▸ **Exercise description**
Starting with the line that contains "for i in range(SEG)])" and stopping after the line that contains "(324, 30, 0)])", return each line below exactly as written, with no others.

▸ **Supplied records**
------------------------

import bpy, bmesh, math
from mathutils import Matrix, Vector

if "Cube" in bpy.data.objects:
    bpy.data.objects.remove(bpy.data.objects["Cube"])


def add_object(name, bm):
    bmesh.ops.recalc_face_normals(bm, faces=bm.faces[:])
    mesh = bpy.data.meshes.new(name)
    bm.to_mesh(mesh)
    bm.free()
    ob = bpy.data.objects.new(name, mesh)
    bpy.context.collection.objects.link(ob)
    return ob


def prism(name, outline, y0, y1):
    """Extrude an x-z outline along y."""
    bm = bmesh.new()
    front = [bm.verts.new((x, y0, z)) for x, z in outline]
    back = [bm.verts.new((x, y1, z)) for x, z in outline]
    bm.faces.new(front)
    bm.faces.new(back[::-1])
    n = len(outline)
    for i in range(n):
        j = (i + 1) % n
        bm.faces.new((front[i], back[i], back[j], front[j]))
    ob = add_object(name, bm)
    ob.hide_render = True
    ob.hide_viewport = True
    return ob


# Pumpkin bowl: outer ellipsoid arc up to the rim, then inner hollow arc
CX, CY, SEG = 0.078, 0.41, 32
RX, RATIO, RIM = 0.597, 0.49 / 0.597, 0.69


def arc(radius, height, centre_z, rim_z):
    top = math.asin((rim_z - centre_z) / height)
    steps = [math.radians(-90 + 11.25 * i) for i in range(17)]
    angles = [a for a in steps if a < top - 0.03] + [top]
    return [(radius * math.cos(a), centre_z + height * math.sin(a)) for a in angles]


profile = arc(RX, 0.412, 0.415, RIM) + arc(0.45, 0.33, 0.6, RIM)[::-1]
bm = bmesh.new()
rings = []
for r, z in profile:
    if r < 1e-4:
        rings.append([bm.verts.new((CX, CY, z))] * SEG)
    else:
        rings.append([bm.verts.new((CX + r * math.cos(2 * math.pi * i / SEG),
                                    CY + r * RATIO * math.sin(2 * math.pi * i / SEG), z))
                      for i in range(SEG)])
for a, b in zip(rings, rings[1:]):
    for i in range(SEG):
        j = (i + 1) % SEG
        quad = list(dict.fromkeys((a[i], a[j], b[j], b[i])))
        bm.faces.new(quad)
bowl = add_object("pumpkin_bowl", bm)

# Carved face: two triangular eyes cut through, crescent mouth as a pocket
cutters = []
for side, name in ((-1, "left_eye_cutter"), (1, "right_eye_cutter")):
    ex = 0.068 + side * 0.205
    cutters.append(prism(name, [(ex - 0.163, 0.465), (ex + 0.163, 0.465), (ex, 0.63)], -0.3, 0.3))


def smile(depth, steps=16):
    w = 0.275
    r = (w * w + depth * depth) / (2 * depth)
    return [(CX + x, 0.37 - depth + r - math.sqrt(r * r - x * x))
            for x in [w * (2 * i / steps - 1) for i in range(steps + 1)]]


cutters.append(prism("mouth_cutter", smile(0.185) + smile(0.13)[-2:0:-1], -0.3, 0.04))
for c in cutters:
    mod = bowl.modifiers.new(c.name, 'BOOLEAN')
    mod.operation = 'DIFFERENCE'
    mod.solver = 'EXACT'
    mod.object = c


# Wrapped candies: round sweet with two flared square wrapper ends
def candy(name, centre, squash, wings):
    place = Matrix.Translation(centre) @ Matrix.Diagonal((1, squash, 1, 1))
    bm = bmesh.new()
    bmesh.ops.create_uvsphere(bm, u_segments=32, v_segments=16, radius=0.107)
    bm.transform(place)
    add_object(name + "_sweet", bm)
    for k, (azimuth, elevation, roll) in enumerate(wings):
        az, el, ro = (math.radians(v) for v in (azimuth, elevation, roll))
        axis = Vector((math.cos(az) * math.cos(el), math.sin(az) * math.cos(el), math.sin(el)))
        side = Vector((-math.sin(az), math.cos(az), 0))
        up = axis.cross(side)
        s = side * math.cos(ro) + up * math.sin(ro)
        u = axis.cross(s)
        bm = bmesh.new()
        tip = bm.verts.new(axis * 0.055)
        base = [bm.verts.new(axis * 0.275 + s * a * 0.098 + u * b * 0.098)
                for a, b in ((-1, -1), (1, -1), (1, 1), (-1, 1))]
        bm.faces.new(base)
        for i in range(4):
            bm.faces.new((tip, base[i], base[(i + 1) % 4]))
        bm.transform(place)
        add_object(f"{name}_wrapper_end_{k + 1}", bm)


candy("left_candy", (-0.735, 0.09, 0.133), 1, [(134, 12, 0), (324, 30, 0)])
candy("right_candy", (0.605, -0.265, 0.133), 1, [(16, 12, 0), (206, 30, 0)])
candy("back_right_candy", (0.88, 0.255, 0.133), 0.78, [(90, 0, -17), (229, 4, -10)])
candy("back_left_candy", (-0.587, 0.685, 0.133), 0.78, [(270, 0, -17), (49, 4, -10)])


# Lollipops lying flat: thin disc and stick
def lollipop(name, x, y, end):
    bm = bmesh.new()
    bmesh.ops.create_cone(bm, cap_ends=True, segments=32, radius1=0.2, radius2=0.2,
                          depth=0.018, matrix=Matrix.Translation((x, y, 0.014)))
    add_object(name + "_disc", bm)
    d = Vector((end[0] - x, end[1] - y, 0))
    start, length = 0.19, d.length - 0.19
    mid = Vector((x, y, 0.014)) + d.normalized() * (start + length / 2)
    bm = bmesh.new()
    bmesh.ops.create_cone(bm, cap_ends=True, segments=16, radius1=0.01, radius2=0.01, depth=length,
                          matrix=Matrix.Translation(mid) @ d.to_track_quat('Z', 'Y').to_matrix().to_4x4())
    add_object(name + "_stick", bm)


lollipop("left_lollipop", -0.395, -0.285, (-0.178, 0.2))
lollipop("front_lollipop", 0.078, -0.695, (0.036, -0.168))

------------------------

▸ **Answer to the exercise**
                      for i in range(SEG)])
for a, b in zip(rings, rings[1:]):
    for i in range(SEG):
        j = (i + 1) % SEG
        quad = list(dict.fromkeys((a[i], a[j], b[j], b[i])))
        bm.faces.new(quad)
bowl = add_object("pumpkin_bowl", bm)

# Carved face: two triangular eyes cut through, crescent mouth as a pocket
cutters = []
for side, name in ((-1, "left_eye_cutter"), (1, "right_eye_cutter")):
    ex = 0.068 + side * 0.205
    cutters.append(prism(name, [(ex - 0.163, 0.465), (ex + 0.163, 0.465), (ex, 0.63)], -0.3, 0.3))


def smile(depth, steps=16):
    w = 0.275
    r = (w * w + depth * depth) / (2 * depth)
    return [(CX + x, 0.37 - depth + r - math.sqrt(r * r - x * x))
            for x in [w * (2 * i / steps - 1) for i in range(steps + 1)]]


cutters.append(prism("mouth_cutter", smile(0.185) + smile(0.13)[-2:0:-1], -0.3, 0.04))
for c in cutters:
    mod = bowl.modifiers.new(c.name, 'BOOLEAN')
    mod.operation = 'DIFFERENCE'
    mod.solver = 'EXACT'
    mod.object = c


# Wrapped candies: round sweet with two flared square wrapper ends
def candy(name, centre, squash, wings):
    place = Matrix.Translation(centre) @ Matrix.Diagonal((1, squash, 1, 1))
    bm = bmesh.new()
    bmesh.ops.create_uvsphere(bm, u_segments=32, v_segments=16, radius=0.107)
    bm.transform(place)
    add_object(name + "_sweet", bm)
    for k, (azimuth, elevation, roll) in enumerate(wings):
        az, el, ro = (math.radians(v) for v in (azimuth, elevation, roll))
        axis = Vector((math.cos(az) * math.cos(el), math.sin(az) * math.cos(el), math.sin(el)))
        side = Vector((-math.sin(az), math.cos(az), 0))
        up = axis.cross(side)
        s = side * math.cos(ro) + up * math.sin(ro)
        u = axis.cross(s)
        bm = bmesh.new()
        tip = bm.verts.new(axis * 0.055)
        base = [bm.verts.new(axis * 0.275 + s * a * 0.098 + u * b * 0.098)
                for a, b in ((-1, -1), (1, -1), (1, 1), (-1, 1))]
        bm.faces.new(base)
        for i in range(4):
            bm.faces.new((tip, base[i], base[(i + 1) % 4]))
        bm.transform(place)
        add_object(f"{name}_wrapper_end_{k + 1}", bm)


candy("left_candy", (-0.735, 0.09, 0.133), 1, [(134, 12, 0), (324, 30, 0)])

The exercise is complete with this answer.